The world is transformed and remade through the eyes of the main character Meursault. His morals, or lack thereof, drive the novel and lead to its fateful ending.
He is a French Algerian who is emotionally detached from his surroundings. Meursault begins the novel learning of his mother’s death. He is seen often speaking his mind, despite the consequences, and showing an unwillingness to assert his own opinion over major life decisions, such as marrying Marie. Although The Stranger is a first-person narrative novel, the reader gets little insight into why Meursault acts the way he does. This is seen most clearly when Meursault kills the mistress’ brother on the beach.
Meursault’s co-worker, casual girlfriend, and then-fiancé. They spend time tougher at the beach, attending a movie, and having sex. She asks him if he’d like to get married and if he loves her. To the former he’s indifferent and to the latter, he says he doesn’t think so. Marie decides she wants to marry him and becomes excited about the idea. She goes with Meursault to the beach, along with Raymond, and is visibly upset by Raymond’s injuries. Marie later visits Mersault in prison and testifies at his trial.
Meursault’s neighbor and possible pimp, he invites Meursault in for blood sausage one evening as decides they should be friends. He’s bent on getting revenge on a mistress who h believes cheated on him and asks for Meursault’s help. As is his way, Meursault agrees to write a letter to him. Raymond is later seen assaulting this woman and after being let off with a warning invites Marie and Meursault to the beach. There, he fights with the mistress’ brother and is cut by a knife. It is with his gun that Meursault kills the brother.
A friend of Raymond’s and the owner of the beach house Raymond, Meursault and Marie come to stay at.
The only name that was given to the brother of the mistress. He is shot and killed by Meursault on the beach. He’s seen prior to this observing Raymond at the apartment building.
An old man and neighbor of Meursault. He has a small, mangy dog he abuses and which then runs away. He expresses a mixture of grief and anger over its loss and Meursault tries to help him.

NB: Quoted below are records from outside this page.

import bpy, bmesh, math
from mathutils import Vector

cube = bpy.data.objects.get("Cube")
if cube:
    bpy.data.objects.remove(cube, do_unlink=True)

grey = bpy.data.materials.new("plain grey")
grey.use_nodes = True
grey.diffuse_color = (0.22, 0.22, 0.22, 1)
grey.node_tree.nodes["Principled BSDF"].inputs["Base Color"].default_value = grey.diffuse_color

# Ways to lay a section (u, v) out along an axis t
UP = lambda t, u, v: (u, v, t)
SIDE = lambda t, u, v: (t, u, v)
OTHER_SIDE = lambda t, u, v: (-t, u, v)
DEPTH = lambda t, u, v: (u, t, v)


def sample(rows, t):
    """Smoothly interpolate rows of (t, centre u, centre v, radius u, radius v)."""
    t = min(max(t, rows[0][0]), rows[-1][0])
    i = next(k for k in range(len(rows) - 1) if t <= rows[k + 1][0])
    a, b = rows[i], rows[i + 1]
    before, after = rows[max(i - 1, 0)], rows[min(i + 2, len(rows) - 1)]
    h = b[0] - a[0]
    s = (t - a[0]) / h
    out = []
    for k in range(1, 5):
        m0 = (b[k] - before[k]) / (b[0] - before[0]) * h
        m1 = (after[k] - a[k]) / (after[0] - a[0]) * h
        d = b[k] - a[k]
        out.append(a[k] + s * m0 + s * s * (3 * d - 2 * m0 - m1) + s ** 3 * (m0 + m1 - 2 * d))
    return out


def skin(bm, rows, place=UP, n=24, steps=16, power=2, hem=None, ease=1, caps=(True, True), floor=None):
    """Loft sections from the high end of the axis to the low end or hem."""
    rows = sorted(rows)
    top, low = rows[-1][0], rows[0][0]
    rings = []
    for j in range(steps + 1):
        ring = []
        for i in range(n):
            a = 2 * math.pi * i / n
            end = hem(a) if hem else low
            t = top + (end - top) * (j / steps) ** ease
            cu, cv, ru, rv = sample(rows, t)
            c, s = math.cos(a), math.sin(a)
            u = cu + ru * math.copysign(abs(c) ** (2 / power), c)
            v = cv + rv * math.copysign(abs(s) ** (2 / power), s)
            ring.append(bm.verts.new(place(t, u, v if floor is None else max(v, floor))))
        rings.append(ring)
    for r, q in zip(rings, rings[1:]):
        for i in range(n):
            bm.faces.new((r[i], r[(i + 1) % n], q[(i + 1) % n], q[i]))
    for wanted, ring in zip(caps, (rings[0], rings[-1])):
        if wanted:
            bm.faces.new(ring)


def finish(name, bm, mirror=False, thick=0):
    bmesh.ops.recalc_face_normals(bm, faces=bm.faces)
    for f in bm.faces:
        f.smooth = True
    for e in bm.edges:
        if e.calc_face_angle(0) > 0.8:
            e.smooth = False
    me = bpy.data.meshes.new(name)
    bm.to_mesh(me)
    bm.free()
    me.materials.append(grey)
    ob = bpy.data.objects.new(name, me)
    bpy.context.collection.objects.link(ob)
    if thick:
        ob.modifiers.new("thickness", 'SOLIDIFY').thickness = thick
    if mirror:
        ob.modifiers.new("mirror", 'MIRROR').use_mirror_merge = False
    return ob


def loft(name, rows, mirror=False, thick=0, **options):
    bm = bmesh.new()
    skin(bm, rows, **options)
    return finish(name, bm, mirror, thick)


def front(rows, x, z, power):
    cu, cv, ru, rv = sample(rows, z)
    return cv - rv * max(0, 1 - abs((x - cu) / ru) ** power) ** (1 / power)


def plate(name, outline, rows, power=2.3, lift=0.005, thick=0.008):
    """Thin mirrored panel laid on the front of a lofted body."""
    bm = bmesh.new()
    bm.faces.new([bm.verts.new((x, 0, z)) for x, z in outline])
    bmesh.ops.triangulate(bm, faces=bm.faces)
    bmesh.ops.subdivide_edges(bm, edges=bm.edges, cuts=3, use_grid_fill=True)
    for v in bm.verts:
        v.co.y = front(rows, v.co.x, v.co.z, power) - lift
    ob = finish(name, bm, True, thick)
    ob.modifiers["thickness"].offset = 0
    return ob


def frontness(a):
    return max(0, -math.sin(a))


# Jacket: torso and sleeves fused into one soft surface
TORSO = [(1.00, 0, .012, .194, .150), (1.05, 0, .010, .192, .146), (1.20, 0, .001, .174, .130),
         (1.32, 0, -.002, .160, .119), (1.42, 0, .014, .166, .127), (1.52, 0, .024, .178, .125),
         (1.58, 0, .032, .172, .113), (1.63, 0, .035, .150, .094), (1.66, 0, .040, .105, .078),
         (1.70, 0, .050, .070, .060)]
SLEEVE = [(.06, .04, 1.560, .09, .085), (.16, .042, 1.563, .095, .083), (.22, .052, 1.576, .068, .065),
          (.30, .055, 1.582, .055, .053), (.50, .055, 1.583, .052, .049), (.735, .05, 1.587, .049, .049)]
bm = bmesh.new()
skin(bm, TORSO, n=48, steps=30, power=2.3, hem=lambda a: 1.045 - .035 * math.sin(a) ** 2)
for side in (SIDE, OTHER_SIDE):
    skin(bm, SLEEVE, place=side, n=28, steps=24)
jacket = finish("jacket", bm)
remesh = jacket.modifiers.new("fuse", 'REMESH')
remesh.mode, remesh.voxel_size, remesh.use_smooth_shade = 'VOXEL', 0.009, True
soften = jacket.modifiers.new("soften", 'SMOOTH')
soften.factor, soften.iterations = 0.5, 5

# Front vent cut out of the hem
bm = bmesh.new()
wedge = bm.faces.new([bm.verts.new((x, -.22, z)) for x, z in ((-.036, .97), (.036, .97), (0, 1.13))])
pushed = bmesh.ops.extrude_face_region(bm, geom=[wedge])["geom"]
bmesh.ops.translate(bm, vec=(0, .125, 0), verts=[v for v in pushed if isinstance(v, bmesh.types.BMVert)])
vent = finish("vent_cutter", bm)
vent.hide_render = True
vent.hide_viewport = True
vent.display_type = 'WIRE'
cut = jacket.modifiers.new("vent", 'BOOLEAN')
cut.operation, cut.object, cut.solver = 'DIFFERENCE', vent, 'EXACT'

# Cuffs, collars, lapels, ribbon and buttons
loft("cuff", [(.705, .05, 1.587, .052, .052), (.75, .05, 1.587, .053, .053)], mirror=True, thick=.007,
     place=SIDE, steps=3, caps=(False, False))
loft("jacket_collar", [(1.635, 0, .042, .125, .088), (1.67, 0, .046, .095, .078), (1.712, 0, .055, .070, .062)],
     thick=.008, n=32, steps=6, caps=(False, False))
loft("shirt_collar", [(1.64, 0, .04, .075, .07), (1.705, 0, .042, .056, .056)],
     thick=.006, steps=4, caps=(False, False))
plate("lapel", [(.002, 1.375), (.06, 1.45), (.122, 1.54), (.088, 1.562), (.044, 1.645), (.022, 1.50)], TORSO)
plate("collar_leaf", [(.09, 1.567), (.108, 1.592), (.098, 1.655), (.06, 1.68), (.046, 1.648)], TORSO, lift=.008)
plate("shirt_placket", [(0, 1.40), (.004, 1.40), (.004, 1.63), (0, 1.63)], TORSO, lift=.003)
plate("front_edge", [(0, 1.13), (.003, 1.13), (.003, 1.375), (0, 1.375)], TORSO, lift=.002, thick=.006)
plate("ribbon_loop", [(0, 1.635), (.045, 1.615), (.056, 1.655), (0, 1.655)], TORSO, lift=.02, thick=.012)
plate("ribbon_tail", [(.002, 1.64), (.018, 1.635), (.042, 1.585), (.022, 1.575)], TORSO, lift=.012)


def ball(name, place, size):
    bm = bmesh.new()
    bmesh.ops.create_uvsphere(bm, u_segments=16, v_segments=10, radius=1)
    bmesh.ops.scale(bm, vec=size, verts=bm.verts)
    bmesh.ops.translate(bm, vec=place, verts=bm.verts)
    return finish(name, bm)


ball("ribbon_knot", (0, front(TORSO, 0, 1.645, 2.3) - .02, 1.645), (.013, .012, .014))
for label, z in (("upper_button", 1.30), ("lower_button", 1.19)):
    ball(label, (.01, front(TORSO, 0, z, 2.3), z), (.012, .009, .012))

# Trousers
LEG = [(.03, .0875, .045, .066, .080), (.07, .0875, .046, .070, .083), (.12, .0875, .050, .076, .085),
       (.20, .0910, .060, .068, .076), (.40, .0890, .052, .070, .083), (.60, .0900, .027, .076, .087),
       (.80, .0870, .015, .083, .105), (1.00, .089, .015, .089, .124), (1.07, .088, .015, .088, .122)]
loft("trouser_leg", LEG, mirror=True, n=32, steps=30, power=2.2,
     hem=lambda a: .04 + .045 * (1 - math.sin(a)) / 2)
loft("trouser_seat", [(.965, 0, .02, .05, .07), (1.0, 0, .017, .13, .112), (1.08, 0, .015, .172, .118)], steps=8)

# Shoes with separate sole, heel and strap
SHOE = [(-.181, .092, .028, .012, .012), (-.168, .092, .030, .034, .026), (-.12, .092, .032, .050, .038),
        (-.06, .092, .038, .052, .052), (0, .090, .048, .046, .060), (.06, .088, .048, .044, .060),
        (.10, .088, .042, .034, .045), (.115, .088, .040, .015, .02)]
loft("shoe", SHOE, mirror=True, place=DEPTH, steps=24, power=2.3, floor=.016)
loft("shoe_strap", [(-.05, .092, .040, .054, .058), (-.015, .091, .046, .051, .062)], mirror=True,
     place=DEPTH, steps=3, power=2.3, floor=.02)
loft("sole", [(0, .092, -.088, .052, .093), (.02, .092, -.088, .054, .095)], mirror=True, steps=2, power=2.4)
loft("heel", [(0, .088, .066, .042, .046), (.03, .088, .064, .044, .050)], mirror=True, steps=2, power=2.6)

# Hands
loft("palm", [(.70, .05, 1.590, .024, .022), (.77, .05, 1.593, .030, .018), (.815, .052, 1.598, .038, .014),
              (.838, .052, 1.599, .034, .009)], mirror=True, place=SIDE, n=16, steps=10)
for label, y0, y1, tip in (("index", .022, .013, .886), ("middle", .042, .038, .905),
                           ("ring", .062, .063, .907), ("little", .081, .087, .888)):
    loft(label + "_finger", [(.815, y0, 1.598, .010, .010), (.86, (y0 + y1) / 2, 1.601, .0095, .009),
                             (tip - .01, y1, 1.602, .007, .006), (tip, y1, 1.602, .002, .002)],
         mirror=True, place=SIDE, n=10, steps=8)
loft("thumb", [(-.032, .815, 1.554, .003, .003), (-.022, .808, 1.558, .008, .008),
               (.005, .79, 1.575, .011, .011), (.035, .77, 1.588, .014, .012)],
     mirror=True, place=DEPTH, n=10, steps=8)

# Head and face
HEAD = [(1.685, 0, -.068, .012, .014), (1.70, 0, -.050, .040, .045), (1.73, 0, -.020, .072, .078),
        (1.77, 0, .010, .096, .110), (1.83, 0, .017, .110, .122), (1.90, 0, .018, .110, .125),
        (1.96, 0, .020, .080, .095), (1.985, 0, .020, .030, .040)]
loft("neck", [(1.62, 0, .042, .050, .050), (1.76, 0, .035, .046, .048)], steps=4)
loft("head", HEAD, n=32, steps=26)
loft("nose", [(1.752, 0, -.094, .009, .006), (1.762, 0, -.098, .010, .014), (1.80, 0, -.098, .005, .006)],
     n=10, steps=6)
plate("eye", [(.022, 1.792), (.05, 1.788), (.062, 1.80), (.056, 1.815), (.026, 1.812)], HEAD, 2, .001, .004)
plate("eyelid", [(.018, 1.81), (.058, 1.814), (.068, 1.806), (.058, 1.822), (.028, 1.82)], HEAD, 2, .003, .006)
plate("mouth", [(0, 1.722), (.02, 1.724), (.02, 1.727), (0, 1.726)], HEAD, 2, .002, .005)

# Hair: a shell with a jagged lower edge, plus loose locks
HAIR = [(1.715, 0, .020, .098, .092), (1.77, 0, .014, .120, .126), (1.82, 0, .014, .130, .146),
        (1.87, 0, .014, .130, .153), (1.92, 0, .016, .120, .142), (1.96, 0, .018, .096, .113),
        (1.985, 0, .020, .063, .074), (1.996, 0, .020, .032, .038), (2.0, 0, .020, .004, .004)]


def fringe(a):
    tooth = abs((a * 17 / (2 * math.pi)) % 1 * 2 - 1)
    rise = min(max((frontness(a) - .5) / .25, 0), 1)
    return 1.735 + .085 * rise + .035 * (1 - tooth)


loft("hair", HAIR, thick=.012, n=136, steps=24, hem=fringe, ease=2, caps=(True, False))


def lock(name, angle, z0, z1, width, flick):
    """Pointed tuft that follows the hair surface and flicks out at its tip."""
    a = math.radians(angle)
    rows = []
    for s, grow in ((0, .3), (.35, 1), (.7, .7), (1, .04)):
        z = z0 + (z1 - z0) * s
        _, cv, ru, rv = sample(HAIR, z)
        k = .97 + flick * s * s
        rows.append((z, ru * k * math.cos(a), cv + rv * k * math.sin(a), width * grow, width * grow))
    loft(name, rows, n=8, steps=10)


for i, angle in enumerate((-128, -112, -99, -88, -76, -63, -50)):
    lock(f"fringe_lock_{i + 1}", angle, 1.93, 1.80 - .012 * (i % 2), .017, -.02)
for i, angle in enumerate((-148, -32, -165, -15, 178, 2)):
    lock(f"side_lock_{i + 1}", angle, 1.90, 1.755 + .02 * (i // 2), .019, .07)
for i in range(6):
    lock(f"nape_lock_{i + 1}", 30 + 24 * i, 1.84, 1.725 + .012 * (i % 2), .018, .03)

A friend of Meursault’s mother at the nursing home. He was allowed to come to the funeral procession and struggled in the heat to keep up with the car. He testifies at Meursault’s trial.
The owner of Meursault’s favorite cafe, he testifies at the trial.